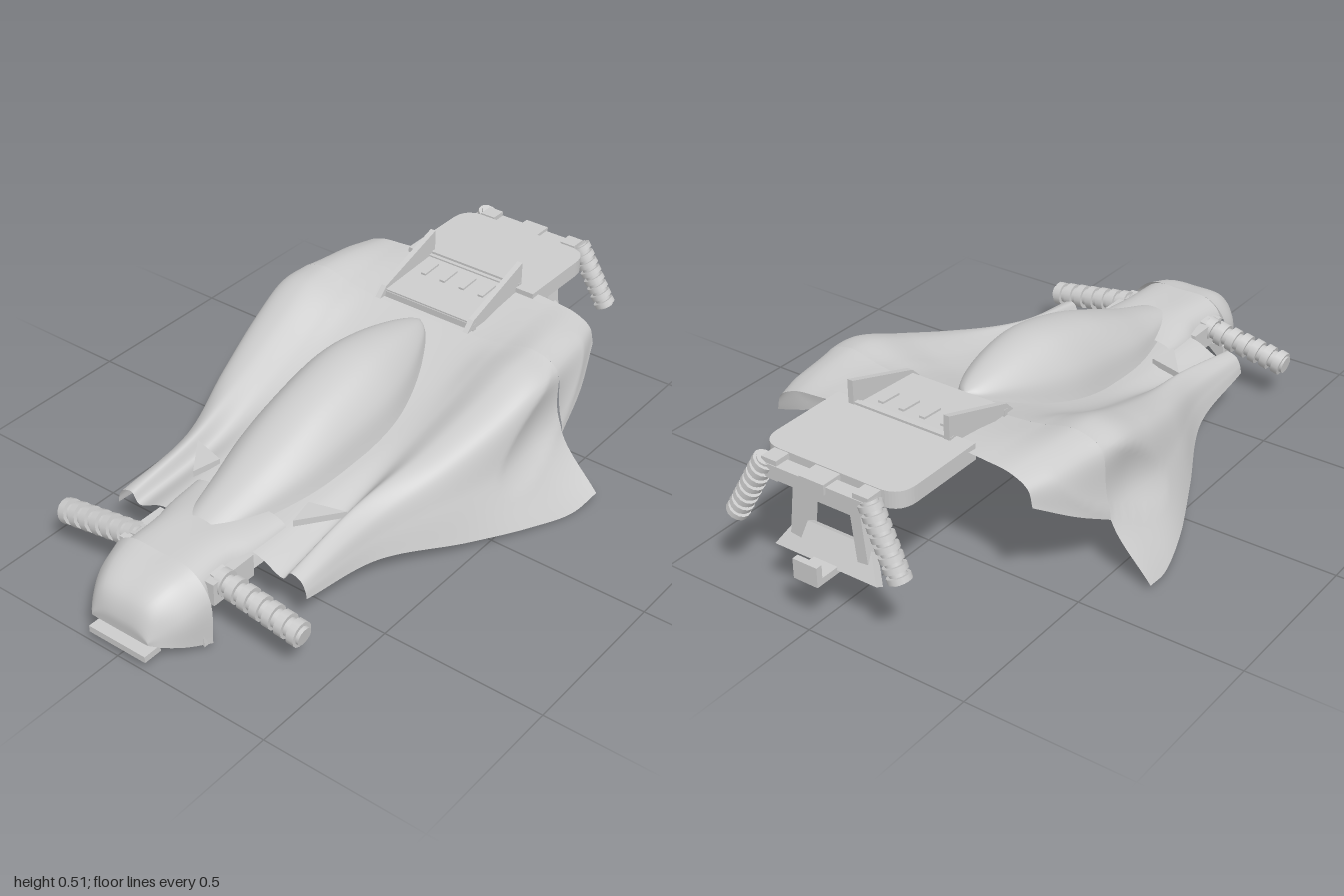
import * as THREE from 'three';

const grey = new THREE.MeshStandardMaterial({ color: 0xcccccc, side: THREE.DoubleSide });
grey.name = 'hull grey';

function add(group, name, geo, x = 0, y = 0, z = 0) {
  const m = new THREE.Mesh(geo, grey);
  m.name = name;
  m.position.set(x, y, z);
  group.add(m);
  return m;
}
const box = (w, h, d) => new THREE.BoxGeometry(w, h, d);

// Smooth mirrored skin through half sections [z, x0, y0, x1, y1, ...], centre to edge
function loft(stations, nz, nx) {
  const count = (stations[0].length - 1) / 2;
  const rails = [];
  for (let i = 0; i < count; i++) {
    rails.push(new THREE.CatmullRomCurve3(
      stations.map(s => new THREE.Vector3(s[1 + 2 * i], s[2 + 2 * i], s[0])), false, 'centripetal'));
  }
  const pos = [], index = [];
  for (let j = 0; j <= nz; j++) {
    const half = rails.map(r => r.getPoint(j / nz));
    const full = half.slice(1).reverse().map(p => new THREE.Vector3(-p.x, p.y, p.z)).concat(half);
    const c = new THREE.CatmullRomCurve3(full, false, 'centripetal');
    for (let i = 0; i <= nx; i++) pos.push(...c.getPoint(i / nx).toArray());
  }
  for (let j = 0; j < nz; j++) for (let i = 0; i < nx; i++) {
    const a = j * (nx + 1) + i, b = a + nx + 1;
    index.push(a, a + 1, b, a + 1, b + 1, b);
  }
  const g = new THREE.BufferGeometry();
  g.setAttribute('position', new THREE.Float32BufferAttribute(pos, 3));
  g.setIndex(index);
  g.computeVertexNormals();
  return g;
}

// Press a shallow slanted lens-shaped hollow into both flanks
function hollowFlanks(g) {
  const p = g.attributes.position;
  for (let i = 0; i < p.count; i++) {
    const x = p.getX(i), dy = p.getY(i) - 0.275, dz = -0.29 - p.getZ(i);
    const along = (dz * 0.86 + dy * 0.5) / 0.27, across = (dy * 0.86 - dz * 0.5) / 0.09;
    const d = Math.max(0, 1 - along * along - across * across);
    const side = THREE.MathUtils.smoothstep(Math.abs(x), 0.38, 0.44);
    p.setX(i, x - Math.sign(x) * 0.018 * d * side);
  }
  g.computeVertexNormals();
  return g;
}

// Extruded outline of [x, y] pairs, centred in depth
function plate(points, depth) {
  const s = new THREE.Shape(points.map(p => new THREE.Vector2(...p)));
  return new THREE.ExtrudeGeometry(s, { depth, bevelEnabled: false }).translate(0, 0, -depth / 2);
}

// Ribbed bar between two points
function ribbedBar(name, a, b, r, ribs) {
  const g = new THREE.Group();
  g.name = name;
  const dir = b.clone().sub(a), len = dir.length();
  add(g, 'barCore', new THREE.CylinderGeometry(r * 0.72, r * 0.72, len, 14), 0, len / 2, 0);
  for (let i = 0; i < ribs; i++) {
    const rib = add(g, 'barRib', new THREE.CylinderGeometry(r, r, len / ribs * 0.58, 14),
      0, len * (i + 0.5) / ribs, 0);
    rib.rotation.z = 0.1;
  }
  g.position.copy(a);
  g.quaternion.setFromUnitVectors(new THREE.Vector3(0, 1, 0), dir.normalize());
  return g;
}

export function createModel() {
  const model = new THREE.Group();
  model.name = 'hoverCraft';

  // Main shell with shoulder pods and flared flanks
  add(model, 'mainShell', hollowFlanks(loft([
    [0.63, 0, .19, .17, .19, .26, .155, .285, .185, .32, .175, .335, .15, .34, .125],
    [0.35, 0, .21, .17, .21, .25, .19, .285, .235, .33, .205, .35, .15, .365, .09],
    [0.1, 0, .25, .18, .25, .25, .255, .33, .29, .40, .27, .44, .17, .48, .045],
    [-0.1, 0, .30, .19, .30, .26, .315, .36, .355, .45, .33, .49, .18, .57, .02],
    [-0.25, 0, .35, .2, .355, .27, .375, .38, .41, .475, .375, .495, .19, .615, .002],
    [-0.35, 0, .385, .2, .39, .28, .40, .39, .42, .48, .375, .5, .18, .63, .02]
  ], 50, 120)));
  add(model, 'rearShell', hollowFlanks(loft([
    [-0.35, 0, .385, .2, .39, .28, .40, .39, .42, .48, .375, .5, .18],
    [-0.48, 0, .41, .2, .412, .28, .415, .38, .418, .455, .38, .475, .25],
    [-0.61, 0, .425, .2, .425, .28, .42, .36, .41, .415, .38, .43, .33]
  ], 24, 120)));

  // Canopy
  const canopy = [
    [0.655, .065, .21, .245], [0.5, .108, .21, .295], [0.35, .145, .22, .355], [0.2, .16, .235, .41],
    [0.02, .165, .26, .448], [-0.1, .14, .29, .446], [-0.22, .09, .34, .425], [-0.3, .04, .37, .402],
    [-0.325, .004, .385, .39]
  ].map(([z, w, lo, hi]) => [z, 0, hi, w * .45, hi - (hi - lo) * .1, w * .85, lo + (hi - lo) * .5, w, lo]);
  add(model, 'canopy', loft(canopy, 44, 32));

  // Neck and blunt nose with upright cheeks
  add(model, 'neck', loft([
    [0.5, 0, .225, .08, .225, .13, .22, .16, .205, .175, .16],
    [0.62, 0, .238, .08, .236, .13, .22, .155, .195, .17, .15],
    [0.7, 0, .24, .08, .238, .12, .22, .14, .19, .155, .14],
    [0.83, 0, .235, .09, .23, .125, .21, .145, .18, .15, .13]
  ], 16, 28));
  add(model, 'nose', loft([
    [0.82, 0, .238, .1, .235, .15, .2, .175, .15, .175, .015],
    [0.9, 0, .218, .09, .213, .13, .18, .155, .13, .155, .045],
    [0.96, 0, .18, .07, .177, .1, .155, .12, .11, .125, .07],
    [0.985, 0, .125, .05, .123, .08, .11, .1, .09, .1, .08],
    [0.985, 0, .08, .05, .08, .08, .08, .1, .08, .1, .078]
  ], 20, 40));
  add(model, 'chinPlate', box(0.2, 0.02, 0.06), 0, 0.042, 0.97);
  add(model, 'chinRiser', box(0.2, 0.035, 0.02), 0, 0.062, 0.935);
  add(model, 'chinPanel', box(0.24, 0.015, 0.1), 0, 0.08, 0.91);

  for (const s of [-1, 1]) {
    // Cheek wedge under the nose
    add(model, 'noseCheek', plate([[s * .1, .08], [s * .168, .08], [s * .172, .02]], 0.03), 0, 0, 0.835);
    // Front grips and mounts
    model.add(ribbedBar('frontGrip', new THREE.Vector3(s * 0.14, 0.176, 0.75),
      new THREE.Vector3(s * 0.43, 0.128, 0.75), 0.038, 7));
    add(model, 'gripMount', box(0.035, 0.07, 0.16), s * 0.15, 0.16, 0.72);
    add(model, 'gripBlock', box(0.05, 0.08, 0.05), s * 0.135, 0.16, 0.75).rotation.z = -s * 0.2;
    // Small gusset beside the canopy
    const gusset = add(model, 'gusset',
      plate([[s * .16, -.4], [s * .27, -.37], [s * .18, -.49]], 0.02), 0, 0.212, 0);
    gusset.rotation.x = -Math.PI / 2;
    // Upright fin of the deck vent
    const fin = add(model, 'ventFin', plate([[-.33, .40], [-.61, .40], [-.61, .51], [-.36, .43]], 0.018), s * 0.16, 0, 0);
    fin.rotation.y = -Math.PI / 2;
    fin.position.z = 0;
    // Rear grips
    model.add(ribbedBar('rearGrip', new THREE.Vector3(s * 0.17, 0.43, -0.935),
      new THREE.Vector3(s * 0.275, 0.235, -0.95), 0.033, 8));
    // Uprights of the rear frame
    add(model, 'frameUpright', box(0.035, 0.2, 0.06), s * 0.1, 0.3, -0.875).rotation.z = s * 0.12;
    add(model, 'frameShoulder', box(0.05, 0.06, 0.05), s * 0.15, 0.41, -0.92);
  }

  // Deck vent with four slots
  add(model, 'ventPanel', box(0.31, 0.015, 0.25), 0, 0.42, -0.485).rotation.x = 0.06;
  add(model, 'ventRearLip', box(0.34, 0.03, 0.015), 0, 0.43, -0.6);
  add(model, 'ventFrontLip', box(0.34, 0.02, 0.015), 0, 0.405, -0.365);
  for (let i = 0; i < 4; i++) {
    add(model, 'ventSlot', box(0.018, 0.012, 0.07), -0.105 + i * 0.07, 0.43, -0.52).rotation.x = 0.06;
  }

  // Tail deck with rounded rear corners
  const deck = new THREE.Shape();
  deck.moveTo(-0.23, 0.58);
  deck.lineTo(0.23, 0.58);
  deck.lineTo(0.23, 0.82);
  deck.quadraticCurveTo(0.23, 0.89, 0.16, 0.89);
  deck.lineTo(-0.16, 0.89);
  deck.quadraticCurveTo(-0.23, 0.89, -0.23, 0.82);
  const tail = add(model, 'tailDeck',
    new THREE.ExtrudeGeometry(deck, { depth: 0.05, bevelEnabled: false }), 0, 0.388, 0);
  tail.rotation.x = -Math.PI / 2;

  // Rear frame with step plate and hitch
  add(model, 'frameTopBar', box(0.34, 0.04, 0.045), 0, 0.405, -0.925);
  add(model, 'frameCap', box(0.08, 0.03, 0.07), 0, 0.42, -0.92);
  add(model, 'frameMidBar', box(0.2, 0.06, 0.05), 0, 0.36, -0.875);
  add(model, 'frameInnerBlock', box(0.18, 0.05, 0.035), 0, 0.33, -0.83);
  const step = add(model, 'stepPlate',
    plate([[-.17, -.045], [.17, -.045], [.12, .045], [-.12, .045]], 0.03), 0, 0.195, -0.89);
  step.rotation.x = 0.5;
  add(model, 'hitchFloor', box(0.08, 0.02, 0.1), 0, 0.16, -0.95);
  add(model, 'hitchTip', box(0.08, 0.06, 0.02), 0, 0.18, -0.99);

  return model;
}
++++++++
■ **Your instructions**:
Look through the data above and report every line in which "rotation" appears.

■ **Exercise output**:
    rib.rotation.z = 0.1;
    add(model, 'gripBlock', box(0.05, 0.08, 0.05), s * 0.135, 0.16, 0.75).rotation.z = -s * 0.2;
    gusset.rotation.x = -Math.PI / 2;
    fin.rotation.y = -Math.PI / 2;
    add(model, 'frameUpright', box(0.035, 0.2, 0.06), s * 0.1, 0.3, -0.875).rotation.z = s * 0.12;
  add(model, 'ventPanel', box(0.31, 0.015, 0.25), 0, 0.42, -0.485).rotation.x = 0.06;
    add(model, 'ventSlot', box(0.018, 0.012, 0.07), -0.105 + i * 0.07, 0.43, -0.52).rotation.x = 0.06;
  tail.rotation.x = -Math.PI / 2;
  step.rotation.x = 0.5;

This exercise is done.